### [Exercise brief]
Your answer should consist of every line in the records that holds "translate".

### [Exercise materials]
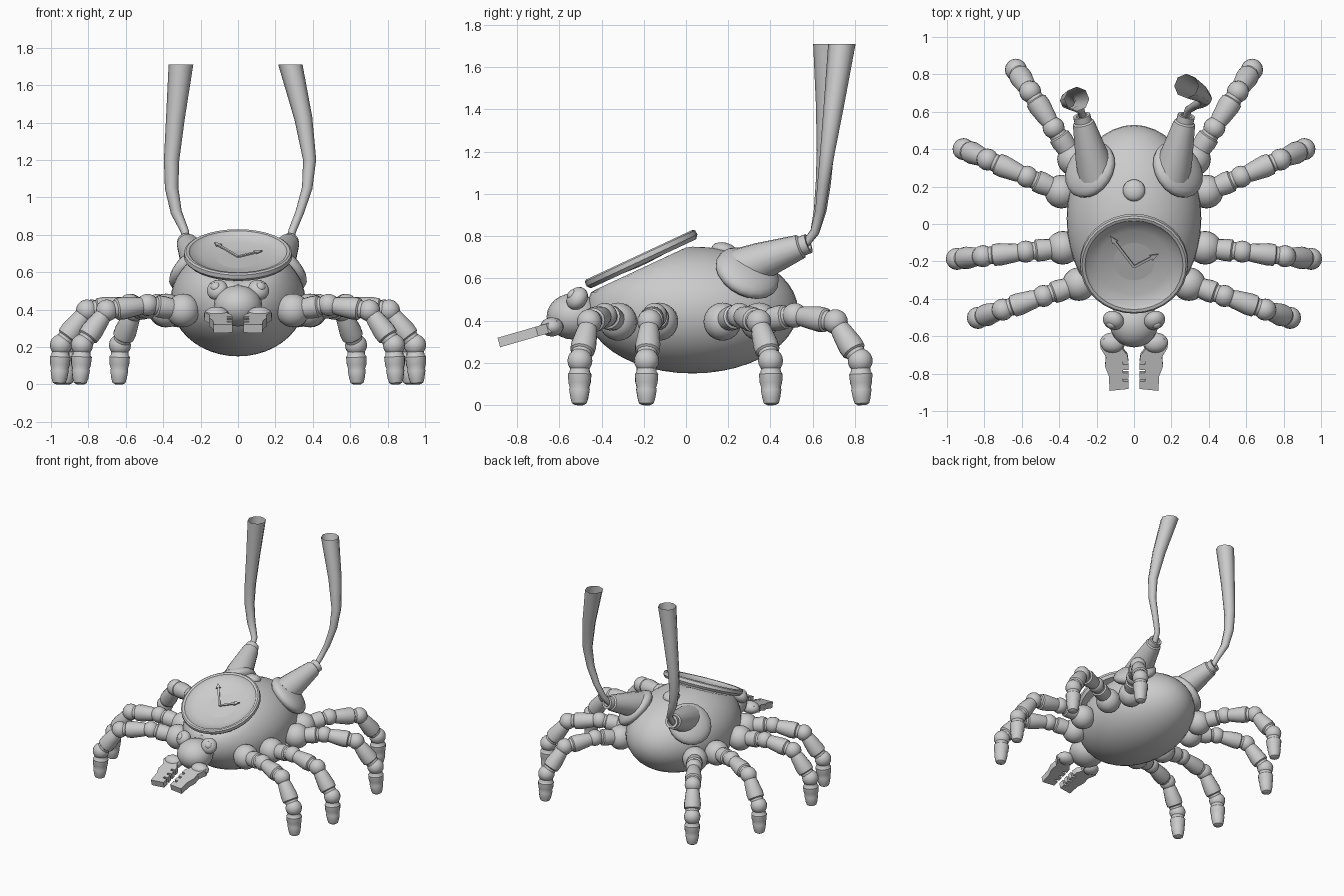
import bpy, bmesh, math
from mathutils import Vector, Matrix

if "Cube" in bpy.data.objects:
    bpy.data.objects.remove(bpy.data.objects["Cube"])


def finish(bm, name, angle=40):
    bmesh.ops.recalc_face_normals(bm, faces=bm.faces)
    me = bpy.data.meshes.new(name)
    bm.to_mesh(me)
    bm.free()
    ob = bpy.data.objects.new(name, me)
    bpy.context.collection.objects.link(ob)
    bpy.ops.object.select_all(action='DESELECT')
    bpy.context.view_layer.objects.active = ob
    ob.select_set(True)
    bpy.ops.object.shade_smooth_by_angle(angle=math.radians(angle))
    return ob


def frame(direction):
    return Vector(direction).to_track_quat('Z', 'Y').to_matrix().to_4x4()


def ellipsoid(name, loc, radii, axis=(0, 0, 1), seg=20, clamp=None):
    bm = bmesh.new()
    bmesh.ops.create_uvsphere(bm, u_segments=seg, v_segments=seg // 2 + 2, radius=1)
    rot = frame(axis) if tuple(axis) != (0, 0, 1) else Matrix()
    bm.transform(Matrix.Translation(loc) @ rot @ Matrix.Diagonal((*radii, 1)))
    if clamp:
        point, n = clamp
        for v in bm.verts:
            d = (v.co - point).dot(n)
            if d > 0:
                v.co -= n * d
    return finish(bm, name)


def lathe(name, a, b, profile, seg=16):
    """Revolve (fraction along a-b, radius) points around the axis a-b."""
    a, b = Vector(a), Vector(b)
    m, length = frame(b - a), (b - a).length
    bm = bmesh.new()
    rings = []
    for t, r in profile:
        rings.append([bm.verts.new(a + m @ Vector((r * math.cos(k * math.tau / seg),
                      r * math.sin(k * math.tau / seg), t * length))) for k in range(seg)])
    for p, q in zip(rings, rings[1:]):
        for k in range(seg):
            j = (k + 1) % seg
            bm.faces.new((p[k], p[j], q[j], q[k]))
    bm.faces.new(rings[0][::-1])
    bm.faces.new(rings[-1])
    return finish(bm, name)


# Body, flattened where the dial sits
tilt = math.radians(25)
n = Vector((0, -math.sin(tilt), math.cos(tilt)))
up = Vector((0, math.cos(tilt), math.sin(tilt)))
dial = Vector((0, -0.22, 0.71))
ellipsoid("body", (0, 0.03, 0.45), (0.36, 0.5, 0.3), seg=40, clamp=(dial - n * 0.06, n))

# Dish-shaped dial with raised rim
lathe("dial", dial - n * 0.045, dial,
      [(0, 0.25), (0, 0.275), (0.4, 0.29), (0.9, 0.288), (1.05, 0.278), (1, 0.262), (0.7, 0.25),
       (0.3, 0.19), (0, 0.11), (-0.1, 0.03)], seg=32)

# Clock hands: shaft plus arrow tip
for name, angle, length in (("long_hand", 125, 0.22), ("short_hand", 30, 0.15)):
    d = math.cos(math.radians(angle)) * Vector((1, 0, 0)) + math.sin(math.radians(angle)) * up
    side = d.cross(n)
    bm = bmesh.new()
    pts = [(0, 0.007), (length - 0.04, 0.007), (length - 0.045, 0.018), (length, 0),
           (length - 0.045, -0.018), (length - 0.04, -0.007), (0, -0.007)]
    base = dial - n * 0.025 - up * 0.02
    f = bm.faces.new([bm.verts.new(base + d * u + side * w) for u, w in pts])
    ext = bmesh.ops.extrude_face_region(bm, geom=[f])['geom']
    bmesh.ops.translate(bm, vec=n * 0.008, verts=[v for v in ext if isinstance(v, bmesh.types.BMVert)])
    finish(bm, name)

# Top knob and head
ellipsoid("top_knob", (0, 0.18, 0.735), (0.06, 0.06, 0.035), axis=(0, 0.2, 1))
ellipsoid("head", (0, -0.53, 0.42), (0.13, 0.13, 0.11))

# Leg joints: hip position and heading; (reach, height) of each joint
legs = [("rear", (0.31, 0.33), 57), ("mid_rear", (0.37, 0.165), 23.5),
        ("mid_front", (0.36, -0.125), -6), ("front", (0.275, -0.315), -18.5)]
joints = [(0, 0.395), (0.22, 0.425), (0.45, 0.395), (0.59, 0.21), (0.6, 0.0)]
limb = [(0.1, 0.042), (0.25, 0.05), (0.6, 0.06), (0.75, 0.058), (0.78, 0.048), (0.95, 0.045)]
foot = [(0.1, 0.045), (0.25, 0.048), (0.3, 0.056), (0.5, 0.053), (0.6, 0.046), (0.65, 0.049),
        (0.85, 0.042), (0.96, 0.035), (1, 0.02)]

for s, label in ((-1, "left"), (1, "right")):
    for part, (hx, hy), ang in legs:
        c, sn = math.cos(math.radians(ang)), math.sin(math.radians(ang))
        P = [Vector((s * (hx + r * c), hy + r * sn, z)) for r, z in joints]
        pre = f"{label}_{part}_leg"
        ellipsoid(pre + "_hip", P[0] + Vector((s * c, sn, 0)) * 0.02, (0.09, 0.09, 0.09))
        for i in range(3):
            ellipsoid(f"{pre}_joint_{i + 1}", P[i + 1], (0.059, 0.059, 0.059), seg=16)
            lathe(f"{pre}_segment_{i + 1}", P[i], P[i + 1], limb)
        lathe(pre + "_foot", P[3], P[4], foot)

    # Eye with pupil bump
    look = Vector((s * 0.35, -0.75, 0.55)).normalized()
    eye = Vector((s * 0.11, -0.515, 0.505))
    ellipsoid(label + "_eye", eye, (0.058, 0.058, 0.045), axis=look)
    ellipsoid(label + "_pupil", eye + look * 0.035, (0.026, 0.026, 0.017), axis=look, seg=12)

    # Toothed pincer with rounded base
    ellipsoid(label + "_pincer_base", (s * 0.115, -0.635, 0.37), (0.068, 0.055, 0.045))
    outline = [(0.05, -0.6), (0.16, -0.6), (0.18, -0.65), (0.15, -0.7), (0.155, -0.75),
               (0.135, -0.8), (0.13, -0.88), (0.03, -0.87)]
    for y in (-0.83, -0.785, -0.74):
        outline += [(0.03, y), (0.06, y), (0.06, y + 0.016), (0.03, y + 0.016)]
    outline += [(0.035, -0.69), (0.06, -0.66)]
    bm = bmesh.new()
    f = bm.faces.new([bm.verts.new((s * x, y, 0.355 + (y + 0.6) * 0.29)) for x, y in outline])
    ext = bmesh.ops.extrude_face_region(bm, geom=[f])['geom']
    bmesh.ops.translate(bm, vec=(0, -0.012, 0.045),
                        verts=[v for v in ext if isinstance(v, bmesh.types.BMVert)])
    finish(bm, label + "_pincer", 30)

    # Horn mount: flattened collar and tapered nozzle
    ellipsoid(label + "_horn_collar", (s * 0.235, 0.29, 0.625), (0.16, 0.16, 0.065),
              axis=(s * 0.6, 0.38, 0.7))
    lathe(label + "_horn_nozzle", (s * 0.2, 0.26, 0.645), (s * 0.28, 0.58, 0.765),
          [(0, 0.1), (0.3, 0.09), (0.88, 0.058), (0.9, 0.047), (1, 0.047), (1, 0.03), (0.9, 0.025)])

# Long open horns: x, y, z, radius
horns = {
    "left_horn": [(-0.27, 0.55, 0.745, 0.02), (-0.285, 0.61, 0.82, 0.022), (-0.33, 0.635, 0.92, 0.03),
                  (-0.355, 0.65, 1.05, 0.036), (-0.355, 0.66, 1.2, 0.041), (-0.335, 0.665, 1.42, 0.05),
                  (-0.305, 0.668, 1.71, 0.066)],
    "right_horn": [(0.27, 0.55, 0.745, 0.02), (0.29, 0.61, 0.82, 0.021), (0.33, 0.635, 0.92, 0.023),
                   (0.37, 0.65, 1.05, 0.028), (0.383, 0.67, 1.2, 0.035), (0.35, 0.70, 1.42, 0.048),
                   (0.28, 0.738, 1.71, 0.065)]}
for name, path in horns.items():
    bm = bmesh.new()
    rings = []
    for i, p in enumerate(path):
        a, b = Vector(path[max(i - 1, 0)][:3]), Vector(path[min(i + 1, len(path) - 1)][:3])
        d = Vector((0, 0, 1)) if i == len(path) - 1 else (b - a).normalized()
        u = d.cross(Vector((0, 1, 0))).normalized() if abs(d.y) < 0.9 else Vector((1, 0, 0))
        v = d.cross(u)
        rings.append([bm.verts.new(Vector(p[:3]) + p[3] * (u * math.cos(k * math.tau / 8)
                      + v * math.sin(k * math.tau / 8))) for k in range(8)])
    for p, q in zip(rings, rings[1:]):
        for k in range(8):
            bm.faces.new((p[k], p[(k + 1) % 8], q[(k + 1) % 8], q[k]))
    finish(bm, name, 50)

### [Problem solution]
    bmesh.ops.translate(bm, vec=n * 0.008, verts=[v for v in ext if isinstance(v, bmesh.types.BMVert)])
    bmesh.ops.translate(bm, vec=(0, -0.012, 0.045),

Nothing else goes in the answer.